**Problem description**
In the entries that follow, find the line containing "for (const s of [-1, 1]) for"; from there, copy every line exactly through the line containing "box(g, 'lowWallInset', accent".

>>>>>

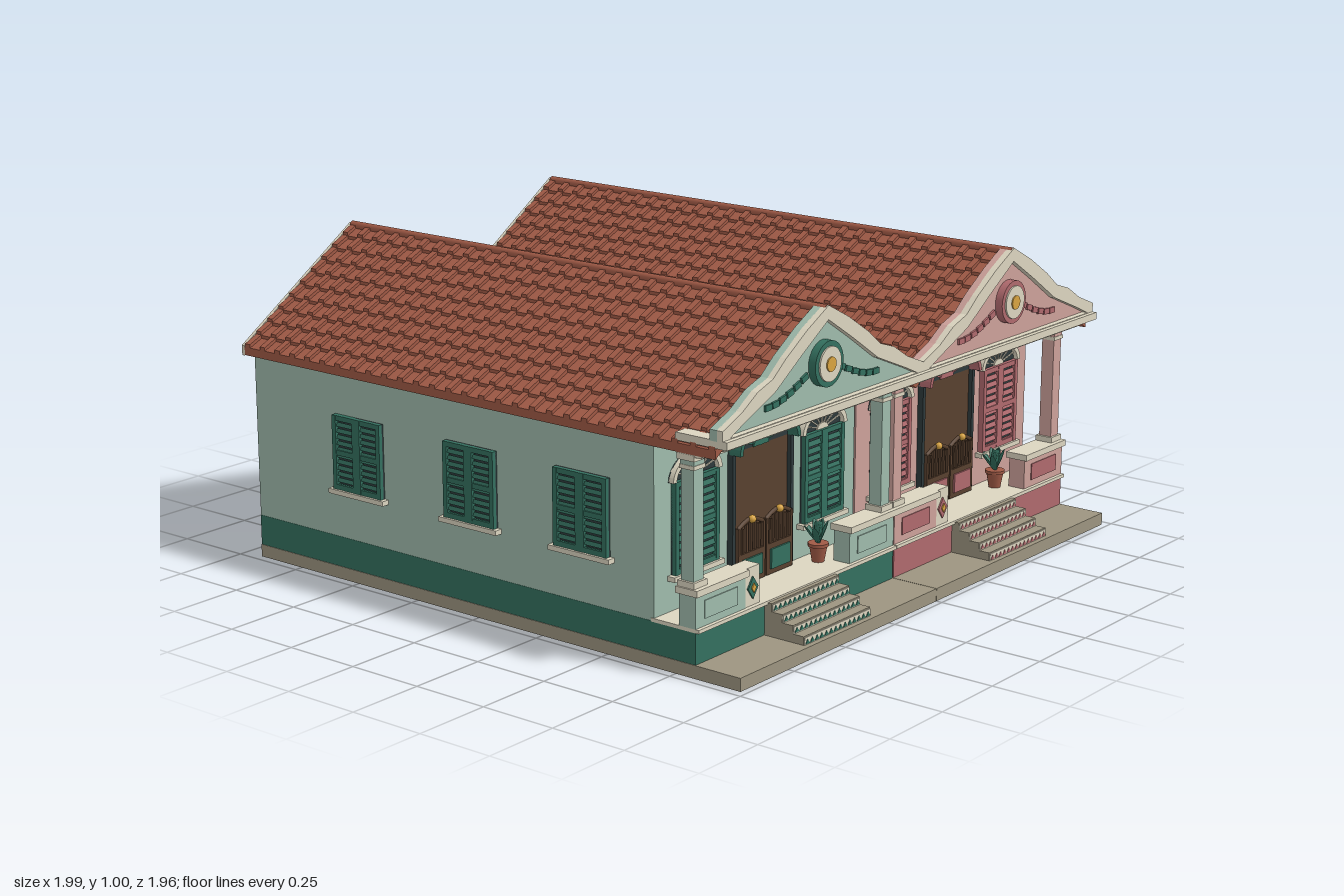
import * as THREE from 'three';

const mat = (name, color) => {
  const m = new THREE.MeshStandardMaterial({ color });
  m.name = name;
  return m;
};
const M = {
  cream: mat('cream trim', 0xdcd5c0), mint: mat('mint wall', 0x9fbbac), pink: mat('pink wall', 0xcda19a),
  green: mat('deep green', 0x34705f), rose: mat('rose', 0xb06a6e), tile: mat('terracotta', 0xa05a46),
  wood: mat('dark wood', 0x59412f), stone: mat('stone', 0x9d9580), gold: mat('gold', 0xd9a441), dark: mat('dark glass', 0x2e3a3c),
};

function add(parent, name, geometry, material, x = 0, y = 0, z = 0) {
  const m = new THREE.Mesh(geometry, material);
  m.name = name;
  m.position.set(x, y, z);
  parent.add(m);
  return m;
}
// box given by its ranges
function box(parent, name, material, x0, x1, y0, y1, z0, z1) {
  return add(parent, name, new THREE.BoxGeometry(x1 - x0, y1 - y0, z1 - z0), material,
    (x0 + x1) / 2, (y0 + y1) / 2, (z0 + z1) / 2);
}
function group(parent, name, x = 0, y = 0, z = 0) {
  const g = new THREE.Group();
  g.name = name;
  g.position.set(x, y, z);
  parent.add(g);
  return g;
}
const shapeOf = pts => new THREE.Shape(pts.map(p => new THREE.Vector2(p[0], p[1])));
const slab = (shape, depth, curveSegments = 16) =>
  new THREE.ExtrudeGeometry(shape, { depth, bevelEnabled: false, curveSegments });
// closed outline from a right-hand profile mirrored about x = 0
const mirrored = half => [...half, ...half.filter(p => p[0] > 0).reverse().map(p => [-p[0], p[1]])];
const disc = (parent, name, material, r, depth, x, y, z) => {
  const m = add(parent, name, new THREE.CylinderGeometry(r, r, depth, 28), material, x, y, z);
  m.rotation.x = Math.PI / 2;
  return m;
};

// half-elliptical fanlight with rim and radiating bars
function fanlight(parent, w, h, t, rimMat, barMat, x, y, z, depth) {
  const g = group(parent, 'fanlight', x, y, z);
  const half = (a, b) => {
    const s = new THREE.Shape();
    s.absellipse(0, 0, a, b, 0, Math.PI);
    s.closePath();
    return s;
  };
  add(g, 'fanlightGlass', slab(half(w, h), 0.005), M.dark);
  const rim = new THREE.Shape();
  rim.absellipse(0, 0, w, h, 0, Math.PI);
  rim.lineTo(-(w - t), 0);
  rim.absellipse(0, 0, w - t, h - t, Math.PI, 0, true);
  rim.closePath();
  add(g, 'fanlightRim', slab(rim, depth), rimMat);
  add(g, 'fanlightHub', slab(half(w * 0.25, h * 0.25), 0.01), barMat);
  for (let i = 1; i < 8; i++) {
    const a = Math.PI * i / 8, px = Math.cos(a) * (w - t), py = Math.sin(a) * (h - t);
    const bar = add(g, 'fanlightBar', new THREE.BoxGeometry(Math.hypot(px, py), 0.004, 0.009), barMat, px / 2, py / 2, 0.004);
    bar.rotation.z = Math.atan2(py, px);
  }
}

// pair of louvred shutters facing +z, standing on a sill
function shutters(parent, color, x, y0, y1, z, turn = 0) {
  const g = group(parent, 'shutterWindow', x, 0, z);
  g.rotation.y = turn;
  box(g, 'shutterBack', M.dark, -0.1, 0.1, y0, y1, -0.005, 0.006);
  box(g, 'sill', M.cream, -0.115, 0.115, y0 - 0.015, y0, -0.005, 0.026);
  for (const s of [-1, 1]) {
    const leaf = group(g, 'shutterLeaf', s * 0.05);
    for (const e of [-1, 1]) box(leaf, 'stile', color, e * 0.042 - 0.008, e * 0.042 + 0.008, y0, y1, 0, 0.019);
    for (const y of [y0, (y0 + y1) / 2 - 0.008, y1 - 0.016]) box(leaf, 'rail', color, -0.036, 0.036, y, y + 0.016, 0, 0.018);
    const n = 12, step = (y1 - y0) / n;
    for (let i = 0; i < n; i++) {
      const slat = add(leaf, 'slat', new THREE.BoxGeometry(0.07, step * 0.68, 0.004), color, 0, y0 + (i + 0.5) * step, 0.011);
      slat.rotation.x = -0.35;
    }
  }
}

// stepped tile courses: a half profile from ridge to eave
function tileProfile(lift, thick) {
  const n = 10, W = 0.487, top = 0.985, drop = 0.315, pts = [[0, top + lift]];
  for (let i = 1; i <= n; i++) {
    const x = W * i / n, y = top - drop * i / n + lift;
    pts.push([x, y + 0.008]);
    if (i < n) pts.push([x, y - 0.002]);
  }
  pts.push([W, top - drop - thick], [0, top - thick]);
  return shapeOf(pts);
}

function roof(house) {
  const g = group(house, 'roof');
  for (const s of [1, -1]) {
    const side = group(g, 'roofSlope');
    if (s < 0) side.rotation.y = Math.PI;
    // turning a slope around reverses z, so its start is flipped
    const place = (z0, z1) => (s > 0 ? z0 : -z1);
    add(side, 'tileBed', slab(tileProfile(0, 0.018), 1.86), M.tile, 0, 0, place(-0.97, 0.89));
    const rib = slab(tileProfile(0.011, 0.005), 0.022);
    for (let i = 0; i < 29; i++) {
      const z = -0.967 + i * 0.0655;
      add(side, 'tileRib', rib, M.tile, 0, 0, place(z, z + 0.022));
    }
    add(side, 'rakeTrim', slab(shapeOf([[0, 0.995], [0.487, 0.682], [0.487, 0.65], [0, 0.963]]), 0.012), M.cream, 0, 0, place(-0.982, -0.97));
  }
  const cap = add(g, 'ridgeCap', new THREE.CylinderGeometry(0.014, 0.014, 1.88, 10), M.tile, 0, 0.987, -0.03);
  cap.rotation.x = Math.PI / 2;
  add(g, 'gable', slab(shapeOf([[-0.484, 0.655], [0.484, 0.655], [0, 0.975]]), 1.795), M.tile, 0, 0, -0.935);
}

function pediment(house, wall, accent) {
  const g = group(house, 'pediment');
  const outer = mirrored([[0.487, 0.705], [0.487, 0.737], [0.4, 0.772], [0.33, 0.815], [0.26, 0.838], [0.2, 0.885], [0.1, 0.948], [0, 1]]);
  const inner = mirrored([[0.455, 0.71], [0.4, 0.735], [0.25, 0.797], [0.12, 0.883], [0, 0.958]]);
  add(g, 'pedimentPanel', slab(shapeOf(outer), 0.025), wall, 0, 0, 0.87);
  const border = shapeOf(outer);
  border.holes.push(new THREE.Path(inner.map(p => new THREE.Vector2(p[0], p[1]))));
  add(g, 'pedimentBorder', slab(border, 0.022), M.cream, 0, 0, 0.893);
  disc(g, 'medallionRing', accent, 0.068, 0.03, 0, 0.83, 0.905);
  disc(g, 'medallionDisc', M.cream, 0.052, 0.03, 0, 0.83, 0.91);
  disc(g, 'medallionCentre', M.gold, 0.022, 0.03, 0, 0.83, 0.914);
  // leafy garland on either side
  for (const s of [-1, 1]) for (let i = 0; i < 6; i++) {
    const t = i / 5, leaf = box(g, 'garlandLeaf', accent, -0.015, 0.015, -0.009, 0.009, 0.893, 0.902);
    leaf.position.x = s * (0.09 + 0.17 * t);
    leaf.position.y = 0.803 - 0.05 * Math.sin(t * Math.PI / 2);
    leaf.rotation.z = -s * 0.4 * (1 - t);
  }
  // cornice bands
  box(g, 'cornice', M.cream, -0.487, 0.487, 0.685, 0.708, 0.75, 0.93);
  box(g, 'tileBand', M.tile, -0.48, 0.48, 0.662, 0.685, 0.75, 0.875);
  box(g, 'architrave', M.cream, -0.485, 0.485, 0.645, 0.662, 0.752, 0.84);
  for (let i = 0; i < 32; i++) {
    const x = -0.465 + i * 0.03;
    box(g, 'dentil', M.cream, x - 0.007, x + 0.007, 0.664, 0.674, 0.87, 0.885);
  }
  box(g, 'porchCeiling', M.cream, -0.484, 0.484, 0.655, 0.668, 0.66, 0.87);
}

function door(house, accent) {
  const g = group(house, 'frontDoor');
  box(g, 'doorway', M.wood, -0.14, 0.14, 0.14, 0.55, 0.66, 0.676);
  for (const s of [-1, 1]) box(g, 'doorJamb', M.dark, s * 0.14 - 0.007, s * 0.14 + 0.007, 0.14, 0.55, 0.66, 0.69);
  fanlight(g, 0.147, 0.095, 0.014, accent, accent, 0, 0.55, 0.671, 0.045);
  for (const s of [-1, 1]) {
    const leaf = group(g, 'swingGate', s * 0.067);
    box(leaf, 'gatePanel', M.wood, -0.064, 0.064, 0.15, 0.245, 0.685, 0.7);
    box(leaf, 'gateInset', accent, -0.046, 0.046, 0.167, 0.228, 0.7, 0.706);
    for (const e of [-1, 1]) box(leaf, 'gateStile', M.wood, e * 0.059 - 0.005, e * 0.059 + 0.005, 0.245, 0.325, 0.685, 0.7);
    for (let i = -2; i <= 2; i++) box(leaf, 'gateBaluster', M.wood, i * 0.02 - 0.004, i * 0.02 + 0.004, 0.245, 0.336 - 0.004 * i * i, 0.688, 0.698);
    const arch = new THREE.CatmullRomCurve3([[-0.06, 0.322], [-0.03, 0.336], [0, 0.343], [0.03, 0.336], [0.06, 0.322]]
      .map(p => new THREE.Vector3(p[0], p[1], 0.693)));
    add(leaf, 'gateTopRail', new THREE.TubeGeometry(arch, 12, 0.007, 6), M.wood);
    add(leaf, 'gateKnob', new THREE.SphereGeometry(0.012, 12, 8), M.gold, 0, 0.343, 0.7);
  }
}

function porch(house, wall, accent) {
  const g = group(house, 'porch');
  box(g, 'porchFloor', M.cream, -0.485, 0.485, 0.135, 0.146, 0.66, 0.832);
  for (const s of [-1, 1]) {
    const a = s * 0.37;
    box(g, 'lowWall', wall, a - 0.115, a + 0.115, 0.146, 0.242, 0.762, 0.82);
    box(g, 'lowWallInset', accent === M.green ? M.mint : M.rose, a - 0.075, a + 0.075, 0.168, 0.222, 0.82, 0.823);
    box(g, 'coping', M.cream, a - 0.12, a + 0.12, 0.242, 0.262, 0.752, 0.83);
    const c = group(g, 'column', s * 0.455, 0, 0.785);
    for (const [name, w, y0, y1, m] of [['columnBase', 0.03, 0.262, 0.28, M.cream], ['columnShaft', 0.022, 0.28, 0.605, wall],
      ['columnNeck', 0.026, 0.605, 0.617, M.cream], ['columnBlock', 0.024, 0.617, 0.632, wall], ['columnCapital', 0.031, 0.632, 0.65, M.cream]])
      box(c, name, m, -w, w, y0, y1, -w, w);
  }
  // decorated tile panel at the end of the left low wall
  box(g, 'tilePanel', M.cream, -0.26, -0.187, 0.146, 0.262, 0.765, 0.818);
  for (const [name, m, r, z] of [['tileDiamond', accent, 0.024, 0.818], ['tileHeart', M.gold, 0.01, 0.822]])
    add(g, name, slab(shapeOf([[-r, 0], [0, -r * 1.4], [r, 0], [0, r * 1.4]]), 0.005), m, -0.222, 0.2, z);
  // entrance steps with tiled risers
  const tri = slab(shapeOf([[-0.01, -0.007], [0.01, -0.007], [0, 0.007]]), 0.003);
  for (let i = 0; i < 4; i++) {
    const y1 = 0.066 + 0.025 * i, z1 = 0.96 - 0.038 * i, y0 = i ? y1 - 0.025 : 0.037;
    box(g, 'step', M.stone, -0.165, 0.165, y0, y1, 0.81, z1);
    box(g, 'stepRiser', M.cream, -0.163, 0.163, y0, y1 - 0.004, z1, z1 + 0.003);
    for (let k = 0; k < 14; k++) add(g, 'riserTile', tri, accent, -0.15 + k * 0.0231, (y0 + y1) / 2 - 0.002, z1 + 0.002);
  }
  // potted plant
  const p = group(g, 'pottedPlant', 0.22, 0.146, 0.73);
  add(p, 'pot', new THREE.CylinderGeometry(0.028, 0.019, 0.05, 14), M.tile, 0, 0.025, 0);
  add(p, 'potRim', new THREE.CylinderGeometry(0.032, 0.032, 0.01, 14), M.tile, 0, 0.053, 0);
  for (let i = 0; i < 10; i++) {
    const stem = group(p, 'leafStem', 0, 0.055, 0);
    stem.rotation.set(0, i * 2.4, 0.15 + (i % 3) * 0.25);
    const leaf = add(stem, 'leaf', new THREE.SphereGeometry(1, 8, 6), M.green, 0, 0.037, 0);
    leaf.scale.set(0.004, 0.04, 0.011);
  }
}

function backDoor(house) {
  const g = group(house, 'backDoor', 0, 0, -0.93);
  g.rotation.y = Math.PI;
  box(g, 'backDoorFrame', M.wood, -0.1, 0.1, 0.14, 0.54, -0.005, 0.014);
  for (const s of [-1, 1]) {
    box(g, 'backDoorJamb', M.dark, s * 0.095 - 0.009, s * 0.095 + 0.009, 0.14, 0.54, 0, 0.026);
    for (const [y0, y1] of [[0.16, 0.31], [0.36, 0.515]])
      box(g, 'backDoorPanel', M.rose, s * 0.043 - 0.032, s * 0.043 + 0.032, y0, y1, 0.01, 0.02);
  }
  box(g, 'backDoorLintel', M.dark, -0.104, 0.104, 0.53, 0.545, 0, 0.026);
  add(g, 'backDoorKnob', new THREE.SphereGeometry(0.009, 10, 8), M.gold, 0.012, 0.335, 0.022);
}

function house(root, side, wall, accent, windowZs) {
  const g = group(root, side < 0 ? 'greenHouse' : 'pinkHouse', side * 0.487);
  box(g, 'foundation', M.stone, -0.486, 0.486, 0, 0.04, -0.93, 0.98);
  box(g, 'plinth', accent, -0.484, 0.484, 0.04, 0.137, -0.93, 0.82);
  box(g, 'walls', wall, -0.483, 0.483, 0.137, 0.668, -0.93, 0.67);
  roof(g);
  pediment(g, wall, accent);
  porch(g, wall, accent);
  door(g, accent);
  for (const s of [-1, 1]) {
    shutters(g, accent, s * 0.307, 0.255, 0.53, 0.67);
    fanlight(g, 0.112, 0.075, 0.016, M.cream, M.cream, s * 0.307, 0.53, 0.669, 0.02);
  }
  for (const z of windowZs) shutters(g, accent, side * 0.483, 0.295, 0.53, z, side * Math.PI / 2);
  shutters(g, accent, 0.307, 0.295, 0.53, -0.93, Math.PI);
  backDoor(g);
}

export function createModel() {
  const root = new THREE.Group();
  root.name = 'twinHouses';
  house(root, -1, M.mint, M.green, [-0.48, -0.02, 0.41]);
  house(root, 1, M.pink, M.rose, [-0.575, -0.145, 0.315]);
  return root;
}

<<<<<

**Exercise response**
  for (const s of [-1, 1]) for (let i = 0; i < 6; i++) {
    const t = i / 5, leaf = box(g, 'garlandLeaf', accent, -0.015, 0.015, -0.009, 0.009, 0.893, 0.902);
    leaf.position.x = s * (0.09 + 0.17 * t);
    leaf.position.y = 0.803 - 0.05 * Math.sin(t * Math.PI / 2);
    leaf.rotation.z = -s * 0.4 * (1 - t);
  }
  // cornice bands
  box(g, 'cornice', M.cream, -0.487, 0.487, 0.685, 0.708, 0.75, 0.93);
  box(g, 'tileBand', M.tile, -0.48, 0.48, 0.662, 0.685, 0.75, 0.875);
  box(g, 'architrave', M.cream, -0.485, 0.485, 0.645, 0.662, 0.752, 0.84);
  for (let i = 0; i < 32; i++) {
    const x = -0.465 + i * 0.03;
    box(g, 'dentil', M.cream, x - 0.007, x + 0.007, 0.664, 0.674, 0.87, 0.885);
  }
  box(g, 'porchCeiling', M.cream, -0.484, 0.484, 0.655, 0.668, 0.66, 0.87);
}

function door(house, accent) {
  const g = group(house, 'frontDoor');
  box(g, 'doorway', M.wood, -0.14, 0.14, 0.14, 0.55, 0.66, 0.676);
  for (const s of [-1, 1]) box(g, 'doorJamb', M.dark, s * 0.14 - 0.007, s * 0.14 + 0.007, 0.14, 0.55, 0.66, 0.69);
  fanlight(g, 0.147, 0.095, 0.014, accent, accent, 0, 0.55, 0.671, 0.045);
  for (const s of [-1, 1]) {
    const leaf = group(g, 'swingGate', s * 0.067);
    box(leaf, 'gatePanel', M.wood, -0.064, 0.064, 0.15, 0.245, 0.685, 0.7);
    box(leaf, 'gateInset', accent, -0.046, 0.046, 0.167, 0.228, 0.7, 0.706);
    for (const e of [-1, 1]) box(leaf, 'gateStile', M.wood, e * 0.059 - 0.005, e * 0.059 + 0.005, 0.245, 0.325, 0.685, 0.7);
    for (let i = -2; i <= 2; i++) box(leaf, 'gateBaluster', M.wood, i * 0.02 - 0.004, i * 0.02 + 0.004, 0.245, 0.336 - 0.004 * i * i, 0.688, 0.698);
    const arch = new THREE.CatmullRomCurve3([[-0.06, 0.322], [-0.03, 0.336], [0, 0.343], [0.03, 0.336], [0.06, 0.322]]
      .map(p => new THREE.Vector3(p[0], p[1], 0.693)));
    add(leaf, 'gateTopRail', new THREE.TubeGeometry(arch, 12, 0.007, 6), M.wood);
    add(leaf, 'gateKnob', new THREE.SphereGeometry(0.012, 12, 8), M.gold, 0, 0.343, 0.7);
  }
}

function porch(house, wall, accent) {
  const g = group(house, 'porch');
  box(g, 'porchFloor', M.cream, -0.485, 0.485, 0.135, 0.146, 0.66, 0.832);
  for (const s of [-1, 1]) {
    const a = s * 0.37;
    box(g, 'lowWall', wall, a - 0.115, a + 0.115, 0.146, 0.242, 0.762, 0.82);
    box(g, 'lowWallInset', accent === M.green ? M.mint : M.rose, a - 0.075, a + 0.075, 0.168, 0.222, 0.82, 0.823);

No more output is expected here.